(Task) Only lines containing the word "true" belong in the answer; copy each one from the records.

[Source texts of formatted documents]
• • •
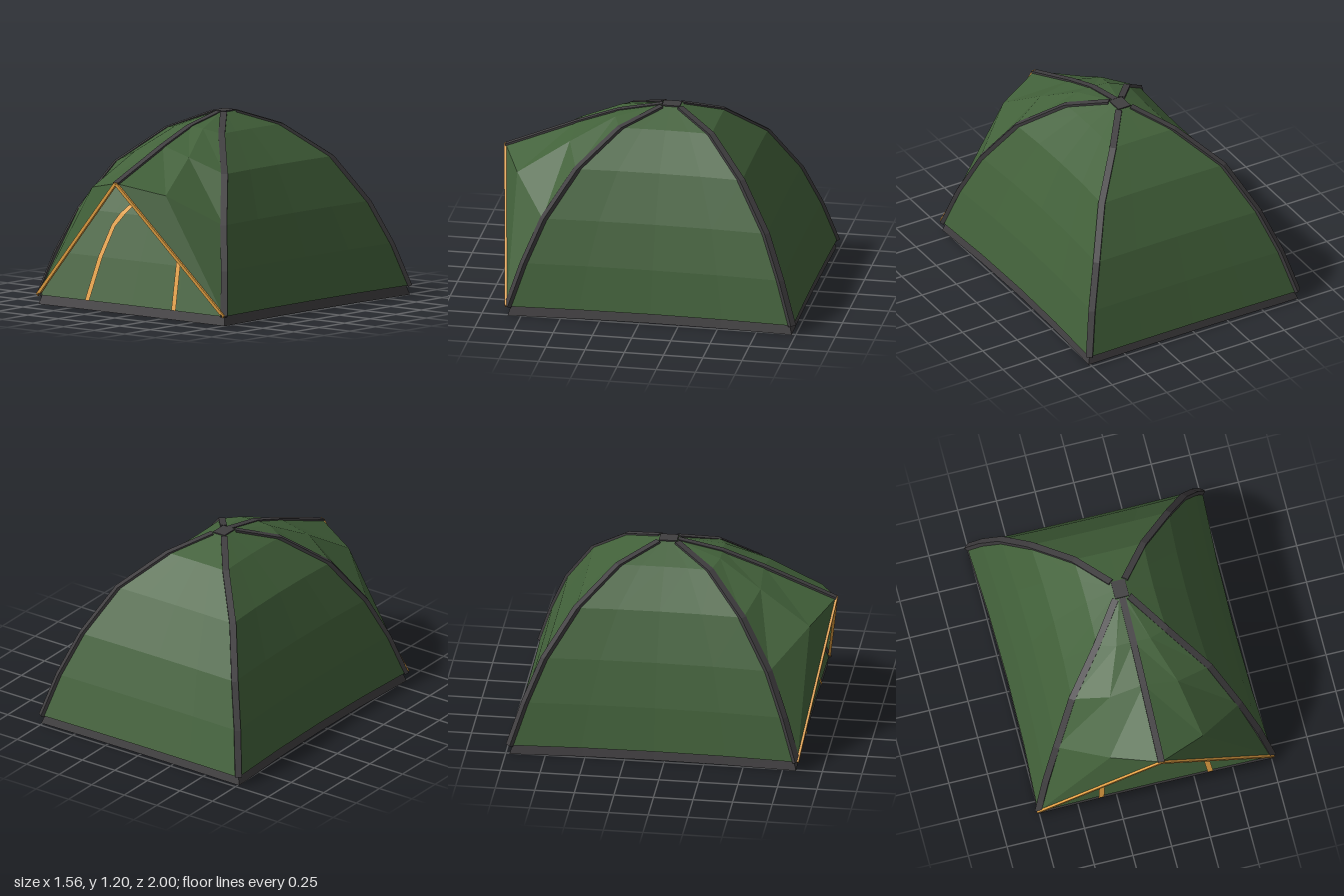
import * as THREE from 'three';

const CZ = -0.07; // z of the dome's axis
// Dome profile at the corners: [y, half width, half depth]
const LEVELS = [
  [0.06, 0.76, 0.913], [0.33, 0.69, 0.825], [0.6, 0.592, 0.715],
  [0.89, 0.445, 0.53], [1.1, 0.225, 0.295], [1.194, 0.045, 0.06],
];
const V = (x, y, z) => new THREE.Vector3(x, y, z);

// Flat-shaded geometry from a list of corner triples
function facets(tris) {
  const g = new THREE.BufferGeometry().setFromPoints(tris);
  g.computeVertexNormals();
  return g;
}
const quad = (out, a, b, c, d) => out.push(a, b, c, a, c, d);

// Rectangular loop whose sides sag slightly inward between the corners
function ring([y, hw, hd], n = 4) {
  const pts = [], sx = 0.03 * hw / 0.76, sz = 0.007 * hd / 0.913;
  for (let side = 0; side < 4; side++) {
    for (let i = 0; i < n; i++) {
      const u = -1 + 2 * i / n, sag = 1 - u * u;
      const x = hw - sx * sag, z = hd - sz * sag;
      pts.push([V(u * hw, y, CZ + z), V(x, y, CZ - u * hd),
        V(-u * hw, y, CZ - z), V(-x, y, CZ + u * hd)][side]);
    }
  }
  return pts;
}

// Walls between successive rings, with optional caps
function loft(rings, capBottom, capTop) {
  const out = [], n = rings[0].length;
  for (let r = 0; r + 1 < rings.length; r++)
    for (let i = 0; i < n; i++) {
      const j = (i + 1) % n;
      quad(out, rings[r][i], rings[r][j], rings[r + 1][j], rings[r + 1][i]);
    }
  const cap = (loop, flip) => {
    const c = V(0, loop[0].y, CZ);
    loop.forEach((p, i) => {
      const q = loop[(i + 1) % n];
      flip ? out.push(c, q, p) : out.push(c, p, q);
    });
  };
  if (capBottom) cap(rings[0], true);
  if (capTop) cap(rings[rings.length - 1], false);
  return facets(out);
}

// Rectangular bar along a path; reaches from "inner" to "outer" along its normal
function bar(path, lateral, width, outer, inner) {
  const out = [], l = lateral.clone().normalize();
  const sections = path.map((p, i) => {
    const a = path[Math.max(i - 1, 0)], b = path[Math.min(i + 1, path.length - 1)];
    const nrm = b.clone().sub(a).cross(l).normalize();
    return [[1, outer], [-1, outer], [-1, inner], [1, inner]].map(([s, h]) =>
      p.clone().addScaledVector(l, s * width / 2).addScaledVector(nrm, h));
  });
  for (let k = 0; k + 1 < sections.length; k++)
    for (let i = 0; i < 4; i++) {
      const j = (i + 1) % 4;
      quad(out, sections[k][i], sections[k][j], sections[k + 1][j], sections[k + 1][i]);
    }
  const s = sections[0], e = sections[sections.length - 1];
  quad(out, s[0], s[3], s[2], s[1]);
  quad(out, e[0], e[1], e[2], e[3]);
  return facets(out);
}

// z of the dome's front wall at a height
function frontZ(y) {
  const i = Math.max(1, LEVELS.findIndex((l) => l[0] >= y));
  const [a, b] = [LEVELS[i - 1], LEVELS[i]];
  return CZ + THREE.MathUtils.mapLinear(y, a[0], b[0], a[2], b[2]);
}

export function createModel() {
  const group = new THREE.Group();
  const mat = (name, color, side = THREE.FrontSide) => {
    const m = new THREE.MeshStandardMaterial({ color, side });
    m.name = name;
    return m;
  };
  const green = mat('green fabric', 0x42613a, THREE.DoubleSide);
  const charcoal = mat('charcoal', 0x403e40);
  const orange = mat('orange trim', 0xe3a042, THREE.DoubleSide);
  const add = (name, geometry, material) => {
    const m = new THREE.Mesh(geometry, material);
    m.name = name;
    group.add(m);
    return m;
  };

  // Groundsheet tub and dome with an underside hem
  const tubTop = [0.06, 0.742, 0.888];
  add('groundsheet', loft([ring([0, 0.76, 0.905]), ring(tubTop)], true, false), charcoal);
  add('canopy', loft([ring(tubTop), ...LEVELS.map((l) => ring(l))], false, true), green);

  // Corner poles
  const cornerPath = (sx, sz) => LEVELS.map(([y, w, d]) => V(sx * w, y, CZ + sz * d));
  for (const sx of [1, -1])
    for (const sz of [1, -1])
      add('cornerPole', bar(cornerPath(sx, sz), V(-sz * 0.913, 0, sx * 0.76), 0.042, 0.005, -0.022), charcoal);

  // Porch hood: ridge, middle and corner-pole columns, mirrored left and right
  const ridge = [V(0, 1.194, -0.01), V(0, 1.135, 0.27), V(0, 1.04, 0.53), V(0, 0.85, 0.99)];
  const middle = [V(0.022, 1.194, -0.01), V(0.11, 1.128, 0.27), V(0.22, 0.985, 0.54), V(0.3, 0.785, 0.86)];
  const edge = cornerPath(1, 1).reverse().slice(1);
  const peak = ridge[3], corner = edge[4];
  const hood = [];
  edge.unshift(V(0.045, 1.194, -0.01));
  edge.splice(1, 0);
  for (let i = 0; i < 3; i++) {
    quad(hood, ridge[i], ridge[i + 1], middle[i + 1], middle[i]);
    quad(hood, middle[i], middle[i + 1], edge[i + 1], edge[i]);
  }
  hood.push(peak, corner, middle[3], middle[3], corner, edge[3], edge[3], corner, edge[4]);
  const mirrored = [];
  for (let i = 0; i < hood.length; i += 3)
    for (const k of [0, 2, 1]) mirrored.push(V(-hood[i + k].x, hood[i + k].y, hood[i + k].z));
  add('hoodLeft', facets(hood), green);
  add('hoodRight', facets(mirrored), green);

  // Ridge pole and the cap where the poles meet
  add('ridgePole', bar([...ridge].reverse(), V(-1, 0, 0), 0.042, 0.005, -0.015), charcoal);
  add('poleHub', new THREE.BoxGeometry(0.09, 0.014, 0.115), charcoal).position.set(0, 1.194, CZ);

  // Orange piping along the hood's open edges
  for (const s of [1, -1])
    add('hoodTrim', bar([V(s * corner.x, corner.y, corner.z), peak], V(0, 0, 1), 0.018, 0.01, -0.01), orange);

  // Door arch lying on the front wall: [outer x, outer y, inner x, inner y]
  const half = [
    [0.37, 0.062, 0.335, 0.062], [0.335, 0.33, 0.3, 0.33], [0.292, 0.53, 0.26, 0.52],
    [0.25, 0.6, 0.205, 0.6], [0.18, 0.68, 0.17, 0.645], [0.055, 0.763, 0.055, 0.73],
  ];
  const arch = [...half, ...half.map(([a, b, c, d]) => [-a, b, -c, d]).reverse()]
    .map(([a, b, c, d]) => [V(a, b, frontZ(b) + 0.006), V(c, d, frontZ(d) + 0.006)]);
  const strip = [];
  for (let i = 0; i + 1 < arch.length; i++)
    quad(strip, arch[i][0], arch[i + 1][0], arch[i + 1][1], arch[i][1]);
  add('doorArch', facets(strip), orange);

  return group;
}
• • •
(Answer to the exercise)
  if (capBottom) cap(rings[0], true);
  add('groundsheet', loft([ring([0, 0.76, 0.905]), ring(tubTop)], true, false), charcoal);
  add('canopy', loft([ring(tubTop), ...LEVELS.map((l) => ring(l))], false, true), green);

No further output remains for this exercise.